You need so many different skills to launch a start-up and run a business. As a founder, for a long time, you need to wear all the hats in your organisation. You are the CEO, COO, CFO, CTO, head of sales, head of IT, head of marketing, head of HR, and so much more. Along the journey your biggest pain points will be in different areas and it is critical to be able to tap into people with deep expertise in those critical areas as you tackle those problems.
The easiest way to explain it is if I am building a house, do I want my carpenter to tell me how to lay out my wiring and circuits or do I want an electrician? It’s valuable for founders to have access to specific expertise at the right times so they can build houses that can weather any storm.
BC is home to a vibrant startup community. How valuable has it been for both your startups to be around other thriving companies and tap into a community of like-minded entrepreneurs?
If you can be around others that are on a similar path to you, you have a real neat opportunity to amplify your learning and get things done quicker. All startup founders are just trying to figure out how to navigate this journey and I have learned something from everyone I have met in this community. There is a real “pay-it-forward” attitude among founders, which is so cool to be around.
Having a community of like minded people, especially those trying to solve similar problems or serving similar markets, lets you solve problems and create value together rather than trying to solve all the world’s problems by yourself.
What advice do you have for new entrepreneurs who are looking to build a tech company here in BC?
Don’t do it yourself! Surround yourself with smart people who have been on the path before. You will save yourself a ton of time and money (and probably end up having more fun too!).
Focus on product market fit and spend as much time talking to your future customers as you can.
Don’t be afraid to fail (and fail fast). If you learn something from the experience and take it to your next venture/project, that “failure” will only be part of the story of your success.
Anything else you’d like to add?
Just a huge shout out to the NVBC VAP team.

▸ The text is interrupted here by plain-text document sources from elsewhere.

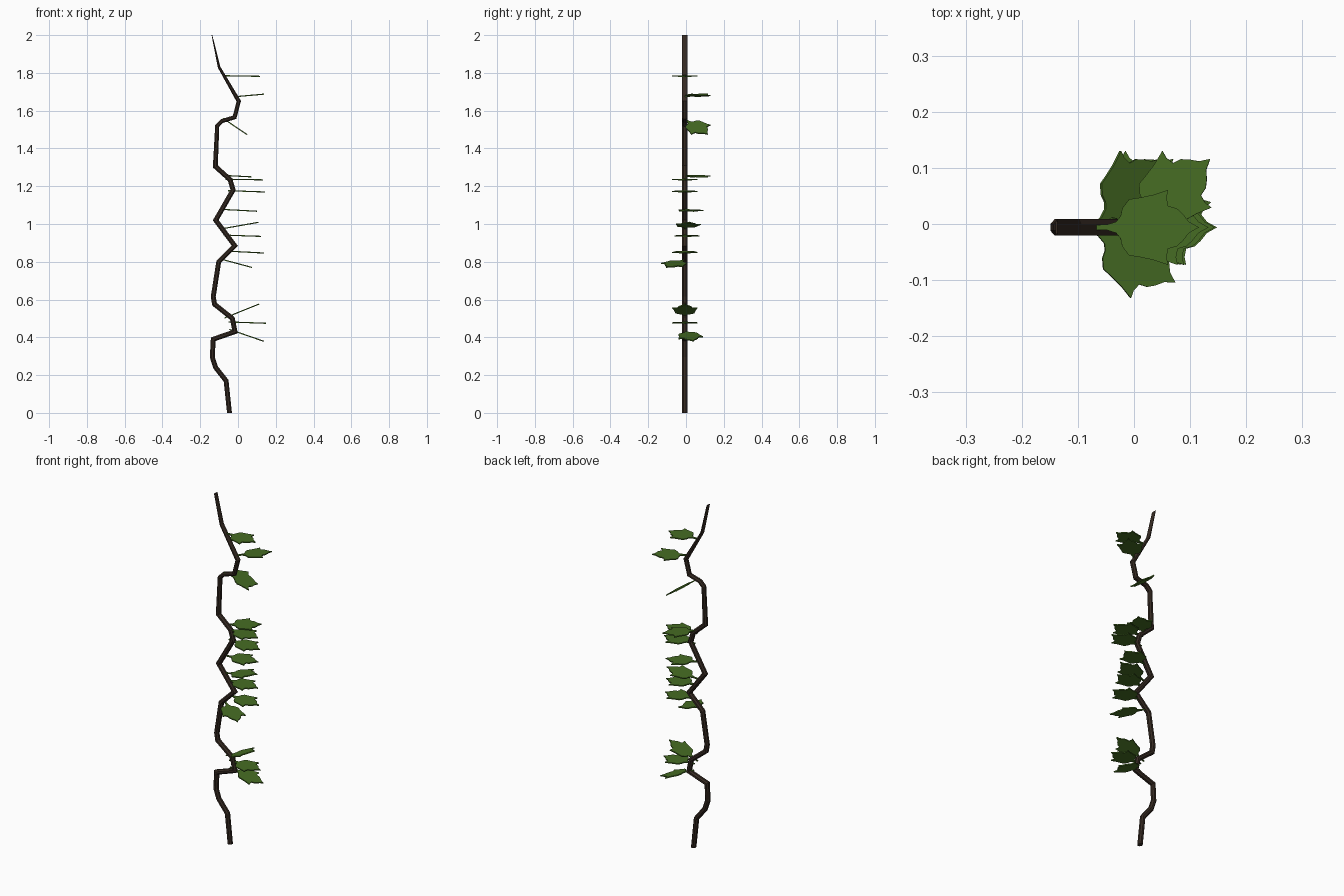
import bpy, bmesh, math
from mathutils import Matrix, Vector

if "Cube" in bpy.data.objects:
    bpy.data.objects.remove(bpy.data.objects["Cube"])

Y0 = -0.006  # the vine lies in this plane


def material(name, rgb):
    m = bpy.data.materials.new(name)
    m.diffuse_color = (*rgb, 1)
    m.use_nodes = True
    m.node_tree.nodes["Principled BSDF"].inputs["Base Color"].default_value = m.diffuse_color
    return m


bark = material("dark bark", (0.036, 0.023, 0.016))
green = material("leaf green", (0.061, 0.150, 0.017))


def finish(bm, name, mat):
    bmesh.ops.recalc_face_normals(bm, faces=bm.faces[:])
    me = bpy.data.meshes.new(name)
    bm.to_mesh(me)
    bm.free()
    me.materials.append(mat)
    ob = bpy.data.objects.new(name, me)
    bpy.context.collection.objects.link(ob)
    return ob


# Zigzag stem: (x, z) path swept with an eight-sided section
path = [(-.045, .0), (-.063, .17), (-.118, .24), (-.136, .295), (-.131, .39),
        (-.016, .43), (-.03, .50), (-.124, .575), (-.131, .615), (-.102, .80),
        (-.017, .885), (-.118, 1.02), (-.026, 1.18), (-.042, 1.235),
        (-.12, 1.305), (-.11, 1.52), (-.085, 1.545), (-.018, 1.565),
        (.004, 1.65), (-.10, 1.83), (-.138, 2.0)]
pts = [Vector(p) for p in path]
bm = bmesh.new()
rings = []
for i, p in enumerate(pts):
    a = (p - pts[i - 1]).normalized() if i else (pts[1] - p).normalized()
    b = (pts[i + 1] - p).normalized() if i < len(pts) - 1 else a
    t = (a + b).normalized()
    n = Vector((t.y, -t.x))
    # in-plane radius thins towards the top, depth stays constant
    r = 0.013 if p.y < 1.5 else (0.011 if p.y < 1.7 else (0.007 if p.y < 1.9 else 0.002))
    r *= min(1 / max(t.dot(a), 0.1), 1.3)
    ring = []
    for k in range(8):
        ang = math.radians(22.5 + 45 * k)
        q = p + n * r * math.cos(ang) * 1.08
        ring.append(bm.verts.new((q.x, Y0 + 0.0157 * math.sin(ang), max(q.y, 0) if i else 0)))
    rings.append(ring)
for r0, r1 in zip(rings, rings[1:]):
    for k in range(8):
        bm.faces.new((r0[k], r0[(k + 1) % 8], r1[(k + 1) % 8], r1[k]))
bm.faces.new(rings[0])
bm.faces.new(rings[-1])
finish(bm, "vine_stem", bark)

# Half outline of a lobed leaf on a short stalk, mirrored across its midrib
HALF = [(-.012, .004), (.022, .005), (.038, .010), (.046, .020), (.049, .034),
        (.061, .050), (.080, .053), (.104, .058), (.131, .067), (.128, .053),
        (.131, .038), (.146, .034), (.157, .024), (.168, .010)]
OUTLINE = HALF + [(.186, 0)] + [(x, -y) for x, y in reversed(HALF)]


def leaf(name, x, z, yaw, pitch):
    bm = bmesh.new()
    face = bm.faces.new([bm.verts.new((u, v, -.003)) for u, v in OUTLINE])
    ext = bmesh.ops.extrude_face_region(bm, geom=[face], use_keep_orig=True)
    top = [e for e in ext["geom"] if isinstance(e, bmesh.types.BMVert)]
    bmesh.ops.translate(bm, verts=top, vec=(0, 0, .006))
    bmesh.ops.triangulate(bm, faces=bm.faces[:])
    bm.transform(Matrix.Translation((x, Y0, z))
                 @ Matrix.Rotation(math.radians(-pitch), 4, 'Y')
                 @ Matrix.Rotation(math.radians(yaw), 4, 'Z'))
    finish(bm, name, green)


# Leaves: stalk x, stalk z, turn about z, tilt up
leaves = [(-.070, 1.785, 0, -1), (-.004, 1.675, 41, 5), (-.070, 1.553, 41, -34),
          (-.070, 1.257, 41, -3), (-.053, 1.237, 0, -1), (-.042, 1.176, 0, -2),
          (-.079, 1.077, 15, -3), (-.072, .977, 8, 10), (-.064, .941, 5, -2),
          (-.048, .856, 0, -3), (-.079, .811, -32, -15), (-.060, .507, 0, 22),
          (-.038, .481, 0, -2), (-.034, .438, 14, -19)]
for i, spec in enumerate(leaves):
    leaf(f"leaf_{i + 1}", *spec)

They are so dedicated to helping BC based entrepreneurs win and succeed, it blows my mind. To Angel, Angie, Peter, & Rochelle, those that I worked closest with, you are such a big part of my story. Thank you!